Baraka is one of our most critically acclaimed and revered poets. In addition to gaining considerable attention from scholars, Baraka nurtures what we might refer to as a popular or underground audience. Even though he has several books in print with formal presses, Baraka still prints and distributes his own works and seeks to reach out to audiences beyond the academy or in traditional poetry markets.Baraka's presence on youtube--a site that often merges mainstream/underground interests--is telling.
As a rapper, Lil Wayne is, no doubt, a well-known performer. There's a long-standing debate among some rap enthusiasts about whether Weezy or Jay-Z is the best (and which of the two makes the most money). Despite his mainstream success however, Lil Wayne continually nurtures his underground fan base. He regularly releases "free" mixtapes and celebrates distinct black locales and practices that would, under normal circumstances, not be frequented by the average multi-millionaire.
It's likely that Lil Wayne's and Baraka's commitments to underground spaces give them even more credibility when they produce for or appear in more established venues.

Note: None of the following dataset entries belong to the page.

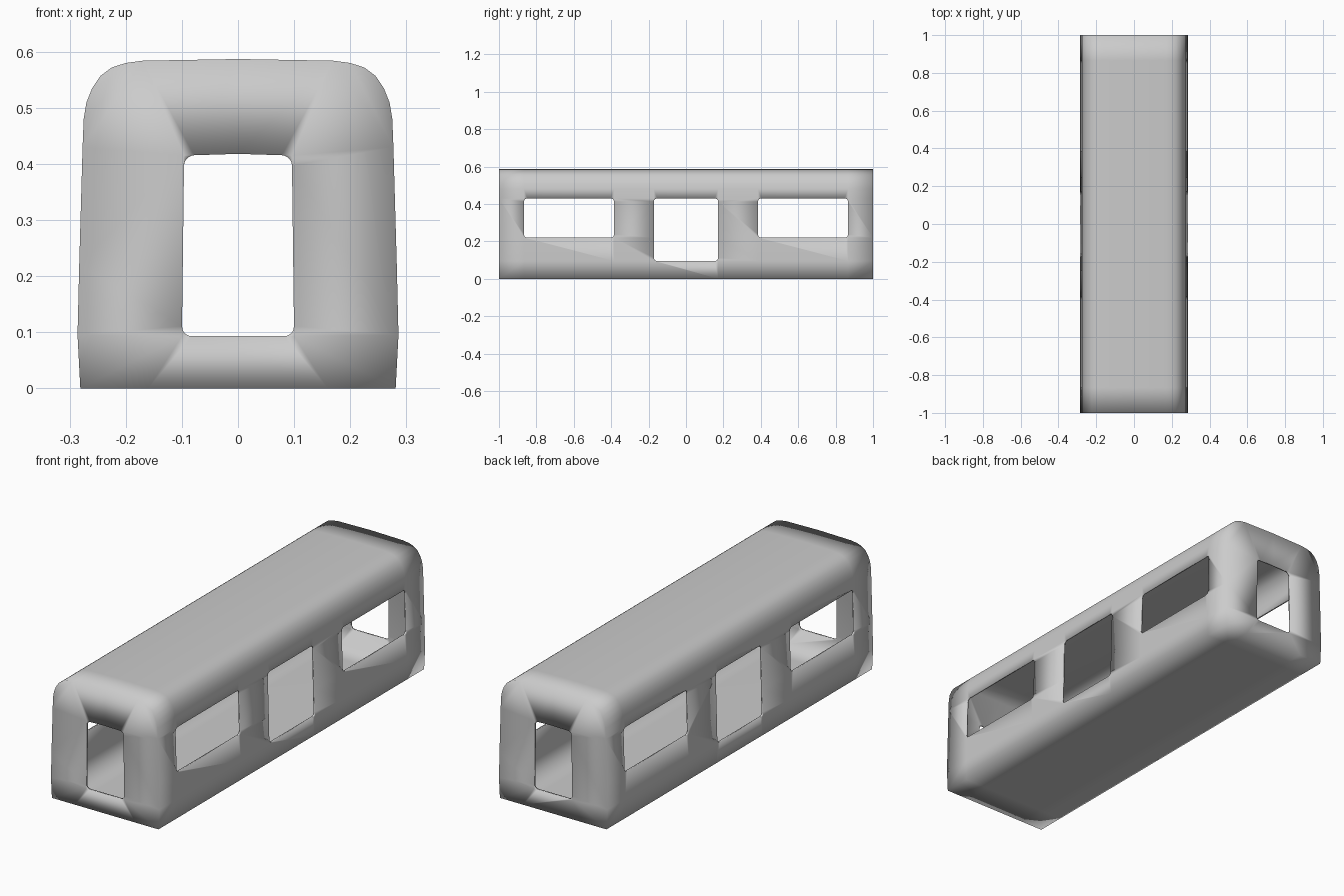
import bpy
import bmesh
from math import sin, cos, pi, radians

cube = bpy.data.objects.get("Cube")
if cube:
    bpy.data.objects.remove(cube, do_unlink=True)

CORNER_RADIUS = 0.018
SHELL_THICKNESS = 0.008

# Half cross-section, from floor to roof ridge
HALF = [(.16, 0), (.281, 0), (.286, .095), (.283, .22), (.277, .43),
        (.275, .48), (.270, .51), (.260, .535), (.245, .557),
        (.225, .572), (.20, .58), (.17, .584)]
RIDGE = (0, .587)
LOOP = HALF + [RIDGE] + [(-x, z) for x, z in reversed(HALF)]
LAST = len(LOOP) - 1

# Side openings as (y start, y end, bottom, top)
OPENINGS = [(-.866, -.385, .22, .43), (-.172, .172, .095, .43), (.385, .866, .22, .43)]
STATIONS = [-1, -.866, -.385, -.172, .172, .385, .866, 1]


def is_open(y, z):
    return any(a < y < b and c < z < d for a, b, c, d in OPENINGS)


def add_side_walls(bm):
    """Run the cross-section along the body, leaving out the openings."""
    rings = [[bm.verts.new((x, y, z)) for x, z in LOOP] for y in STATIONS]
    for k in range(len(rings) - 1):
        a, b = rings[k], rings[k + 1]
        for i in range(len(LOOP)):
            j = (i + 1) % len(LOOP)
            mid_y = (STATIONS[k] + STATIONS[k + 1]) / 2
            mid_z = (LOOP[i][1] + LOOP[j][1]) / 2
            if not is_open(mid_y, mid_z):
                bm.faces.new((a[i], a[j], b[j], b[i]))
    return rings


def add_end_wall(bm, ring, y):
    """Close one end around a central doorway."""
    low = {s: bm.verts.new((s * .1, y, .093)) for s in (1, -1)}
    top = {s: bm.verts.new((s * .096, y, .415)) for s in (1, -1)}
    head = bm.verts.new((0, y, .418))
    bm.faces.new((low[1], low[-1], ring[LAST], ring[0]))
    for s in (1, -1):
        half = ring if s == 1 else ring[::-1]
        bm.faces.new([low[s]] + half[0:3])
        bm.faces.new([low[s]] + half[2:5] + [top[s]])
        bm.faces.new([top[s]] + half[4:12])
        bm.faces.new([top[s], half[11], half[12], head])


def round_opening_corners(bm, radius, steps=5):
    """Fill each sharp corner of an opening with a small curved gusset."""
    corners = []
    for v in bm.verts:
        rim = [e for e in v.link_edges if e.is_boundary]
        if len(rim) == 2:
            d = [e.other_vert(v).co - v.co for e in rim]
            if d[0].angle(d[1]) < radians(120):
                corners.append(v)
    for v in corners:
        ends = []
        for e in [e for e in v.link_edges if e.is_boundary]:
            ends.append(bmesh.utils.edge_split(e, v, radius / e.calc_length())[1])
        p, q = ends
        centre = p.co + q.co - v.co
        arc = [p]
        for i in range(1, steps):
            t = pi / 2 * i / steps
            arc.append(bm.verts.new(centre + (v.co - q.co) * cos(t) + (v.co - p.co) * sin(t)))
        arc.append(q)
        for a, b in zip(arc, arc[1:]):
            bm.faces.new((v, a, b))


# Body shell
bm = bmesh.new()
rings = add_side_walls(bm)
add_end_wall(bm, rings[0], -1)
add_end_wall(bm, rings[-1], 1)
round_opening_corners(bm, CORNER_RADIUS)
bmesh.ops.recalc_face_normals(bm, faces=bm.faces)
floor = min(bm.faces, key=lambda f: f.calc_center_median().z)
if floor.normal.z > 0:
    bmesh.ops.reverse_faces(bm, faces=bm.faces)
for f in bm.faces:
    f.smooth = True

mesh = bpy.data.meshes.new("carriage_shell")
bm.to_mesh(mesh)
bm.free()
shell = bpy.data.objects.new("carriage_shell", mesh)
bpy.context.collection.objects.link(shell)

# Thin walls, softly shaded around the rims
solid = shell.modifiers.new("wall_thickness", 'SOLIDIFY')
solid.thickness = SHELL_THICKNESS
solid.offset = -1

# Plain grey finish
grey = bpy.data.materials.new("light_grey")
grey.use_nodes = True
grey.diffuse_color = (.6, .6, .6, 1)
bsdf = grey.node_tree.nodes["Principled BSDF"]
bsdf.inputs["Base Color"].default_value = (.6, .6, .6, 1)
bsdf.inputs["Roughness"].default_value = .6
mesh.materials.append(grey)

At the same time, the fact that these two artists are successful on the big stages, so to speak, yet choose to frequent and celebrate local spaces makes their underground audiences all the more appreciative.